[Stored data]
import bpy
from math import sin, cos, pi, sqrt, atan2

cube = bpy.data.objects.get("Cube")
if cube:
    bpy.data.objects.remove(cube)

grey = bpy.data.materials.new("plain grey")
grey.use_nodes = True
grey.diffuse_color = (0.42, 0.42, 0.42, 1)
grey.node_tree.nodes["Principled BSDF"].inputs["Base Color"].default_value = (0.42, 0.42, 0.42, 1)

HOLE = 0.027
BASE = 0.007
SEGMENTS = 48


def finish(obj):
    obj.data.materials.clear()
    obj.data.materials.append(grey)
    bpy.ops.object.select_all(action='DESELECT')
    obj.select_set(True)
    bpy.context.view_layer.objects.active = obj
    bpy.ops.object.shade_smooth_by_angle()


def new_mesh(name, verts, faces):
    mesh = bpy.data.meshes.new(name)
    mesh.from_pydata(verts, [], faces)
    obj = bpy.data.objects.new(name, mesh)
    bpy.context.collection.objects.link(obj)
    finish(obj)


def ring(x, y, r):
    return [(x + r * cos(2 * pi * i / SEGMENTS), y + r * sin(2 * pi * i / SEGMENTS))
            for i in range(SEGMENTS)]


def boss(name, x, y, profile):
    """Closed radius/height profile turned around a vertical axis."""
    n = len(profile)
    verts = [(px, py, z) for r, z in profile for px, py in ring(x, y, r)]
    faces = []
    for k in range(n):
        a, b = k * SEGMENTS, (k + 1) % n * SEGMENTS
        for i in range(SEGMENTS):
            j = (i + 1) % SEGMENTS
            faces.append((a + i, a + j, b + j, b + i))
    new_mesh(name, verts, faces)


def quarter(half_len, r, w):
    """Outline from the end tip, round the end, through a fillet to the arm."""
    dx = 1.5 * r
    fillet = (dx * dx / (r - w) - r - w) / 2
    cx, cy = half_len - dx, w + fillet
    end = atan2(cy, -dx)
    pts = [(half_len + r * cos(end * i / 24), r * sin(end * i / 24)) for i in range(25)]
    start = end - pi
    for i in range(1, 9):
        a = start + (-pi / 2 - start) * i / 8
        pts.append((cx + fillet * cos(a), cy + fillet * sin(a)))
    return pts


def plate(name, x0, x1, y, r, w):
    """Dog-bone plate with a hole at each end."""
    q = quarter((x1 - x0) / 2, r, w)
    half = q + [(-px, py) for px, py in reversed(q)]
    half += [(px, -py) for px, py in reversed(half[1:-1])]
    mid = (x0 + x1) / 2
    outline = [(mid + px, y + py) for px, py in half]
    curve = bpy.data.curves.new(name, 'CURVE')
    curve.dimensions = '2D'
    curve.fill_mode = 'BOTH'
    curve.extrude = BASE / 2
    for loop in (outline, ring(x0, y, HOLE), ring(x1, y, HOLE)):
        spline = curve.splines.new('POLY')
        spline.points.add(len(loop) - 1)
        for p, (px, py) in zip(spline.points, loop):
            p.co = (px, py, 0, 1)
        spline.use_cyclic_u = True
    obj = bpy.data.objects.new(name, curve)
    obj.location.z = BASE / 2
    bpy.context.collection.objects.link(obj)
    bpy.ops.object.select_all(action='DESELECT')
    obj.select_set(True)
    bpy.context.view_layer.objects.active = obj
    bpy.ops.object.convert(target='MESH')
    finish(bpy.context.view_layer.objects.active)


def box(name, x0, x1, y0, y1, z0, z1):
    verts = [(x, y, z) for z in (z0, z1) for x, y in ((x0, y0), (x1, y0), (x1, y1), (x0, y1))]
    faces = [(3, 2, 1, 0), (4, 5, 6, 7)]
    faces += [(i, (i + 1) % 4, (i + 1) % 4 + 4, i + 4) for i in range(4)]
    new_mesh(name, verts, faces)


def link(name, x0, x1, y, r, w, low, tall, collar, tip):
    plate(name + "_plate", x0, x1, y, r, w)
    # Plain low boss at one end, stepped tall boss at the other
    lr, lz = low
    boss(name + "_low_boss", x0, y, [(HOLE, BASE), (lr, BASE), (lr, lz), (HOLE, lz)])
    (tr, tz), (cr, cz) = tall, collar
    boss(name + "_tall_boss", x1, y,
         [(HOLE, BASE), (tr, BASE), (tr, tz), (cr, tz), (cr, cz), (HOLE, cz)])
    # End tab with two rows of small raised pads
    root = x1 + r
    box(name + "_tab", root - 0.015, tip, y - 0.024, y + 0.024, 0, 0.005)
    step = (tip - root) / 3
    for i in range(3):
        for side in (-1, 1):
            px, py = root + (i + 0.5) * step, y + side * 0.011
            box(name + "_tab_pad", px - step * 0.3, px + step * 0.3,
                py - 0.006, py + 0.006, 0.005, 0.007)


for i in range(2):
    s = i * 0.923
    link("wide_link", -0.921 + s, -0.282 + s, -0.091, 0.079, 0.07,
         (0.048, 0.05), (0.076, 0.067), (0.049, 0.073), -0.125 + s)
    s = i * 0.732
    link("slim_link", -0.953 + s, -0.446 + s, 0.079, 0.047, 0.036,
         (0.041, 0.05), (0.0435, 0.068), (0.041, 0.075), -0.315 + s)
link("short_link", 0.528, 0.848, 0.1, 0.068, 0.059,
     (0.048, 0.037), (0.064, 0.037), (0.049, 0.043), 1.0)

Task statement :: Print exactly the lines above, between the one holding "curve.extrude = BASE / 2" and the one holding "px, py = root", inclusive, and nothing besides.

Task solution ::
    curve.extrude = BASE / 2
    for loop in (outline, ring(x0, y, HOLE), ring(x1, y, HOLE)):
        spline = curve.splines.new('POLY')
        spline.points.add(len(loop) - 1)
        for p, (px, py) in zip(spline.points, loop):
            p.co = (px, py, 0, 1)
        spline.use_cyclic_u = True
    obj = bpy.data.objects.new(name, curve)
    obj.location.z = BASE / 2
    bpy.context.collection.objects.link(obj)
    bpy.ops.object.select_all(action='DESELECT')
    obj.select_set(True)
    bpy.context.view_layer.objects.active = obj
    bpy.ops.object.convert(target='MESH')
    finish(bpy.context.view_layer.objects.active)


def box(name, x0, x1, y0, y1, z0, z1):
    verts = [(x, y, z) for z in (z0, z1) for x, y in ((x0, y0), (x1, y0), (x1, y1), (x0, y1))]
    faces = [(3, 2, 1, 0), (4, 5, 6, 7)]
    faces += [(i, (i + 1) % 4, (i + 1) % 4 + 4, i + 4) for i in range(4)]
    new_mesh(name, verts, faces)


def link(name, x0, x1, y, r, w, low, tall, collar, tip):
    plate(name + "_plate", x0, x1, y, r, w)
    # Plain low boss at one end, stepped tall boss at the other
    lr, lz = low
    boss(name + "_low_boss", x0, y, [(HOLE, BASE), (lr, BASE), (lr, lz), (HOLE, lz)])
    (tr, tz), (cr, cz) = tall, collar
    boss(name + "_tall_boss", x1, y,
         [(HOLE, BASE), (tr, BASE), (tr, tz), (cr, tz), (cr, cz), (HOLE, cz)])
    # End tab with two rows of small raised pads
    root = x1 + r
    box(name + "_tab", root - 0.015, tip, y - 0.024, y + 0.024, 0, 0.005)
    step = (tip - root) / 3
    for i in range(3):
        for side in (-1, 1):
            px, py = root + (i + 0.5) * step, y + side * 0.011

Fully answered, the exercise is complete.